Will bad news motivate voters?
Turnout in a one-race runoff election in the summer normally is expected to be light, and even recent news about the candidates in this month's runoff for district attorney may not be enough to affect the turnout, a Caldwell County elections official said.
Early voting in the Republican runoff between incumbent District Attorney Jay Gaither and David Learner, a lawyer in Morganton, begins Thursday and ends July 12. Election day will be July 15. Only Republicans and unaffiliated voters are eligible to vote in the runoff.
This is the time of year many people take their vacations, which could keep turnout low, said Sandra Rich, director of the Caldwell County Board of Elections.
But Jeremy Petty, chairman of the Catawba County Republican Party, said that recent news about each candidate could move voters into action.
"Based on what I've seen on social media, (the issues) might further align the two sides," he said.
On Thursday, a sexual harassment suit was filed against Gaither in U.S. District Court in Statesville by Whitney Nicole Shaffer, a who worked as an assistant district attorney in Hickory for three months in early 2013. Shaffer alleges that Gaither made inappropriate comments to her, groped her, tried to kiss her and to force her to touch him, and sent some sexually suggestive text messages as well as pictures taken from his lake house in Hickory.

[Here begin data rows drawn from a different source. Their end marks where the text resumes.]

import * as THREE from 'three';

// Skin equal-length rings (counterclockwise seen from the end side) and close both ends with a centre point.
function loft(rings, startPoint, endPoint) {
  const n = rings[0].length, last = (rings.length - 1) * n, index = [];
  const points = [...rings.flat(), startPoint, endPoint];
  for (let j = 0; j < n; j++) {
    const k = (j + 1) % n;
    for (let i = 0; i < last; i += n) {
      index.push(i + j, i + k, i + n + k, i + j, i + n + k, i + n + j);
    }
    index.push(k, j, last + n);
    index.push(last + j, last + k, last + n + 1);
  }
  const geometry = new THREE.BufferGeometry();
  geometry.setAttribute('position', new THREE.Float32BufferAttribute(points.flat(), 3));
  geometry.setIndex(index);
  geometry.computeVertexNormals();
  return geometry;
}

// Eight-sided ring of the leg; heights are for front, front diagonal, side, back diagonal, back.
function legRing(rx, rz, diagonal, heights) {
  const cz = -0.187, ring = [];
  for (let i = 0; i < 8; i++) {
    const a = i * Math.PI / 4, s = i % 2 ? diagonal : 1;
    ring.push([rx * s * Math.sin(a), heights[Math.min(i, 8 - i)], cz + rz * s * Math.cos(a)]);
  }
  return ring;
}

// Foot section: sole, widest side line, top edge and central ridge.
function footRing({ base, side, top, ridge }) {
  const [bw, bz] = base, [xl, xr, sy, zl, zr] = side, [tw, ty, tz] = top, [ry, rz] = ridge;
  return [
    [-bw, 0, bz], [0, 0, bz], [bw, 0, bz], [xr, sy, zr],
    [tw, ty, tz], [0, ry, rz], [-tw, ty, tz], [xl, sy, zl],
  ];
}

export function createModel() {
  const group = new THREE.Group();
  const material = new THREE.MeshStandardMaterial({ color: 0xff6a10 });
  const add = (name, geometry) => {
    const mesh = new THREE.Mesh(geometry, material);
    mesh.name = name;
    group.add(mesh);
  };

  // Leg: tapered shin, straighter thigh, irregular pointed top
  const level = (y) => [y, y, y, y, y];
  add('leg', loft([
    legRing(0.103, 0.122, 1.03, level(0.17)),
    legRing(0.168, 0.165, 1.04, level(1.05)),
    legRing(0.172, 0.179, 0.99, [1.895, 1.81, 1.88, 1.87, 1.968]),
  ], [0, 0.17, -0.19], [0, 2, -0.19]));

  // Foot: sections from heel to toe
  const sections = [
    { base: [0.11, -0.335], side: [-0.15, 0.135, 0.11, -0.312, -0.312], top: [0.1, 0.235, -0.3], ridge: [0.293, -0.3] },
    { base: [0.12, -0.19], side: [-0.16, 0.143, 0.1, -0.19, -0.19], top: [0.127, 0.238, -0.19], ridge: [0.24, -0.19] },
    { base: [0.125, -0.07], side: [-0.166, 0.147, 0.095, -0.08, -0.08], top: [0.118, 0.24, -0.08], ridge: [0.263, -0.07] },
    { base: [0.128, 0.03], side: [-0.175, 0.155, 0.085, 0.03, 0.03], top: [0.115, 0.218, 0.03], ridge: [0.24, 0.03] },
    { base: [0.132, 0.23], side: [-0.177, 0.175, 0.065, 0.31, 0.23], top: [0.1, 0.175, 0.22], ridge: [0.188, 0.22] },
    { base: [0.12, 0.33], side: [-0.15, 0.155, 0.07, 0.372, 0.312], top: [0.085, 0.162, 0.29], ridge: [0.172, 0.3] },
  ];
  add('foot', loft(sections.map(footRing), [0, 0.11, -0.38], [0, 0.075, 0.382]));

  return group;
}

The suit included included 35 pages of text messages, many of them innocuous but some of them clearly suggestive.
Gaither has called into question Learner's involvement in Fortune Hi-Tech Marketing, a multi-level marketing company that was shut down in January 2013 by the Federal Trade Commission, which called it a pyramid scheme. The company, which was founded in Kentucky in 2001, denied the government's allegations but entered an agreement in May to return $7.75 million in assets to more than 350,000 people. Learner has said that he let his membership last shortly after joining FHTM in the spring of 2009, and he said the company subsequently changed its business structure and compensation plan.
The only thing certain about the recent news about the candidates is that it hurts the Republican Party, Petty said.
"Anything that breaks like this right before an election doesn't shed a good light on the party," Petty said. "I'm disappointed the (lawsuit) story broke, and I wish we could concentrate instead on the issues and keep this a civil race."
Learner finished first in the three-candidate May primary election with 39.38 percent of the vote, just shy of the 40 percent he needed to avoid a runoff. Gaither, who was first elected to office in 2002, finished with 31.12 percent. Scott Reilly, a lawyer in Catawba County, finished in third place.